**Your task:** Find the word "bmesh" in the listing below, then return every line it appears in.

**Data shown:**
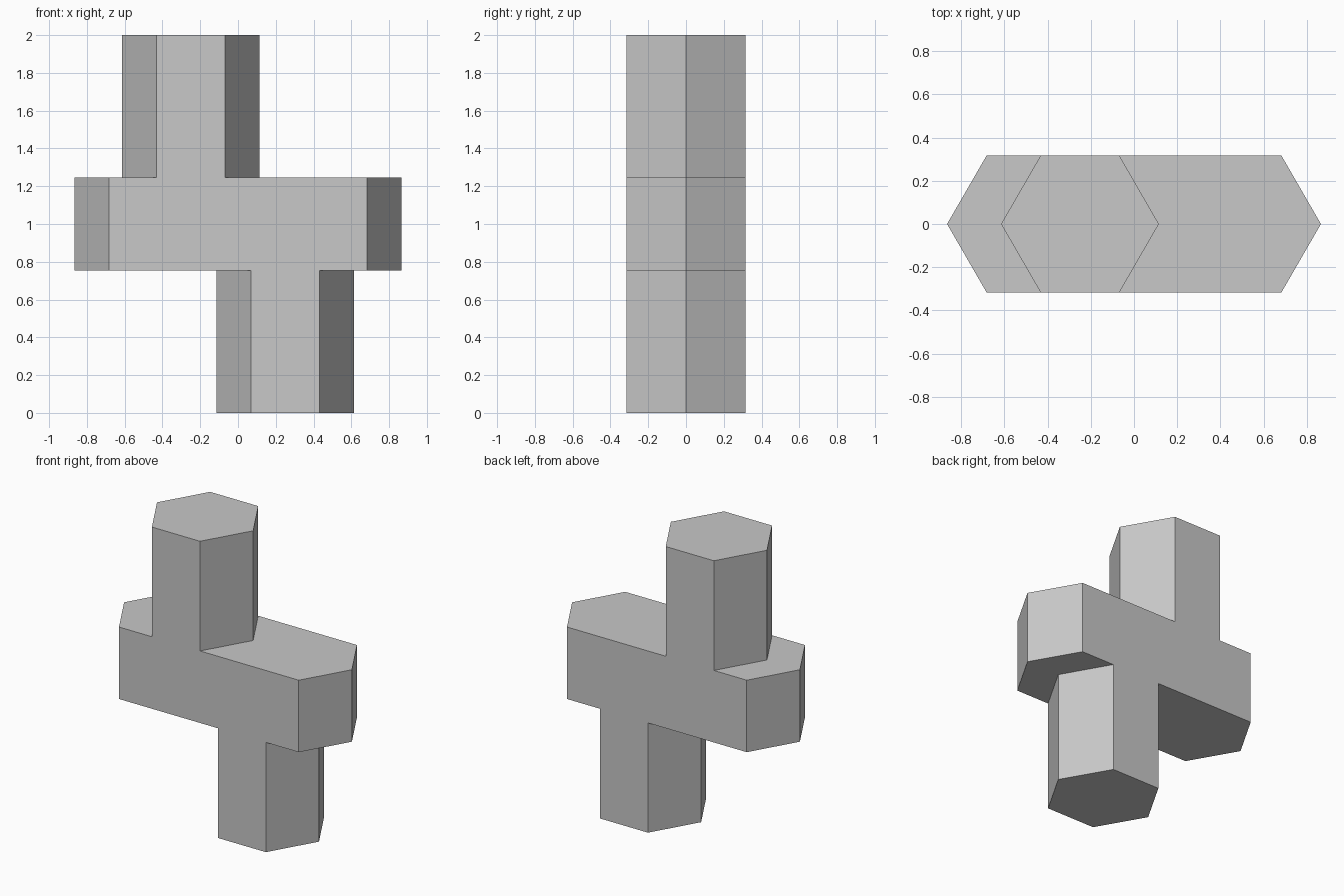
import bpy
import bmesh

cube = bpy.data.objects.get("Cube")
if cube:
    bpy.data.objects.remove(cube, do_unlink=True)

R = 0.365           # corner radius of the hexagonal ends
D = 0.316           # half depth
POST = 0.25         # sideways offset of each post
BAR = 0.5           # offset of the bar's rounded-off ends
TOP, LEDGE = 1.0, 0.247  # heights measured from the centre

mat = bpy.data.materials.new("light_grey")
mat.use_nodes = True
grey = (0.58, 0.58, 0.58, 1)
mat.diffuse_color = grey
mat.node_tree.nodes["Principled BSDF"].inputs["Base Color"].default_value = grey

bm = bmesh.new()


def face(points, s):
    """Add a face; s = -1 turns it half round the y axis."""
    bm.faces.new([bm.verts.new((s * x, y, s * z + 1)) for x, y, z in points])


def end_outline(cx, side):
    """Three corners of a hexagon's pointed end, front to back."""
    return [(cx + side * R / 2, -D), (cx + side * R, 0), (cx + side * R / 2, D)]


def end_walls(cx, side, low, high, s):
    pts = end_outline(cx, side)
    for a, b in zip(pts, pts[1:]):
        face([(*a, low), (*b, low), (*b, high), (*a, high)], s)


for s in (1, -1):
    # Post walls and hexagonal cap
    for side in (1, -1):
        end_walls(-POST, side, LEDGE, TOP, s)
        # Ledge between the post and the end of the bar
        ring = end_outline(side * BAR, side) + end_outline(-POST, side)[::-1]
        face([(*p, LEDGE) for p in ring], s)
    cap = end_outline(-POST, 1) + end_outline(-POST, -1)[::-1]
    face([(*p, TOP) for p in cap], s)
    # Pointed end of the bar
    end_walls(BAR, 1, -LEDGE, LEDGE, s)

# Flat stepped front and back, shared by bar and posts
h = R / 2
half = [(-BAR - h, LEDGE), (-POST - h, LEDGE), (-POST - h, TOP),
        (-POST + h, TOP), (-POST + h, LEDGE), (BAR + h, LEDGE)]
outline = half + [(-x, -z) for x, z in half]
for y in (-D, D):
    face([(x, y, z) for x, z in outline], 1)

bmesh.ops.remove_doubles(bm, verts=bm.verts, dist=0.0005)
bmesh.ops.recalc_face_normals(bm, faces=bm.faces)

mesh = bpy.data.meshes.new("stepped_hexagonal_block")
bm.to_mesh(mesh)
bm.free()
mesh.materials.append(mat)
block = bpy.data.objects.new("stepped_hexagonal_block", mesh)
bpy.context.collection.objects.link(block)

**Answer space:**
import bmesh
bm = bmesh.new()
bmesh.ops.remove_doubles(bm, verts=bm.verts, dist=0.0005)
bmesh.ops.recalc_face_normals(bm, faces=bm.faces)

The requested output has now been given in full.